#### Your assignment
Within the entries below, the lines from the one with "v.co = [r[0]" through the one with "flat shape on" are to be set down exactly, both ends kept.

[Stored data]
* * * * *

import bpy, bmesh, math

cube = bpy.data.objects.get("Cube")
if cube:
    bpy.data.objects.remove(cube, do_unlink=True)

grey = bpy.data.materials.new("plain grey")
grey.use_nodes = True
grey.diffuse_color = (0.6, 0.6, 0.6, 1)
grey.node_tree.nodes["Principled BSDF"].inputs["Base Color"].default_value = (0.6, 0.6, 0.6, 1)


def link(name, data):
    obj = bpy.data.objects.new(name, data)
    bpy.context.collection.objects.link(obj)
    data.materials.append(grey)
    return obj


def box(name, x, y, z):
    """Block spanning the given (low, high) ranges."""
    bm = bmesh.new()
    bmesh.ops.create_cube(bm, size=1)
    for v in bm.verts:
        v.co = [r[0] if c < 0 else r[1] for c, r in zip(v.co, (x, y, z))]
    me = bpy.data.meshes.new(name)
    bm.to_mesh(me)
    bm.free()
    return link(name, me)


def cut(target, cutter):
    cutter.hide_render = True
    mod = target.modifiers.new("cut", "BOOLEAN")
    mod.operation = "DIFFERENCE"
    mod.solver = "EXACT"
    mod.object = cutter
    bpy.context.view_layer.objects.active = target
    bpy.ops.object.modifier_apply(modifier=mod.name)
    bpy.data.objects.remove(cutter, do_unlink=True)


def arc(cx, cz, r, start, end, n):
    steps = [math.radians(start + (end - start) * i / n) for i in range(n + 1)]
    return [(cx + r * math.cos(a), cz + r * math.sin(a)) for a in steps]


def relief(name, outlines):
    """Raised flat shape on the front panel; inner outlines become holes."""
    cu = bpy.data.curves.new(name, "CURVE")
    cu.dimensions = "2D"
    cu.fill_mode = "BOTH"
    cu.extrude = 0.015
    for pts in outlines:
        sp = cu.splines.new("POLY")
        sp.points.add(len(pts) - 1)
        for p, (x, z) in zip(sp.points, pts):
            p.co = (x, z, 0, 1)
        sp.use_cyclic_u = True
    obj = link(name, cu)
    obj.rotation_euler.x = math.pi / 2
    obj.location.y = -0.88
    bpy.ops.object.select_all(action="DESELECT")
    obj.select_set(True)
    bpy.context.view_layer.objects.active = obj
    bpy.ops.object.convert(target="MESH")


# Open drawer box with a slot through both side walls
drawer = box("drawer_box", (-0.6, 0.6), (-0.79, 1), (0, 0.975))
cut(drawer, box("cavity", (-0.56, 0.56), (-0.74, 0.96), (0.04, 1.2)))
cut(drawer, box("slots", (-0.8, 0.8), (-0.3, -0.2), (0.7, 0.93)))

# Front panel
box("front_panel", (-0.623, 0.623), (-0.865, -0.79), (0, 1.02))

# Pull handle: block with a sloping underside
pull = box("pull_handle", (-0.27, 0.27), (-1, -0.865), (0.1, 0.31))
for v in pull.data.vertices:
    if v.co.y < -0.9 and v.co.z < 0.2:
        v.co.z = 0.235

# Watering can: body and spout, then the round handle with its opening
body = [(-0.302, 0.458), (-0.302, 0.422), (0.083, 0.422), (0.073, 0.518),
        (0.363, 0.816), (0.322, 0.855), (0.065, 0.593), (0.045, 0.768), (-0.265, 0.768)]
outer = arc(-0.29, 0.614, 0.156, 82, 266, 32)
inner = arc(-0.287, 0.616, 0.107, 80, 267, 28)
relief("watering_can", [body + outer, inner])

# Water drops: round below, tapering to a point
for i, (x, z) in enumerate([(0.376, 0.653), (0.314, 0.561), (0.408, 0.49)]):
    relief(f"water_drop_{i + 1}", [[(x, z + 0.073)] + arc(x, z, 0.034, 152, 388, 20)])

* * * * *

#### Reply
        v.co = [r[0] if c < 0 else r[1] for c, r in zip(v.co, (x, y, z))]
    me = bpy.data.meshes.new(name)
    bm.to_mesh(me)
    bm.free()
    return link(name, me)


def cut(target, cutter):
    cutter.hide_render = True
    mod = target.modifiers.new("cut", "BOOLEAN")
    mod.operation = "DIFFERENCE"
    mod.solver = "EXACT"
    mod.object = cutter
    bpy.context.view_layer.objects.active = target
    bpy.ops.object.modifier_apply(modifier=mod.name)
    bpy.data.objects.remove(cutter, do_unlink=True)


def arc(cx, cz, r, start, end, n):
    steps = [math.radians(start + (end - start) * i / n) for i in range(n + 1)]
    return [(cx + r * math.cos(a), cz + r * math.sin(a)) for a in steps]


def relief(name, outlines):
    """Raised flat shape on the front panel; inner outlines become holes."""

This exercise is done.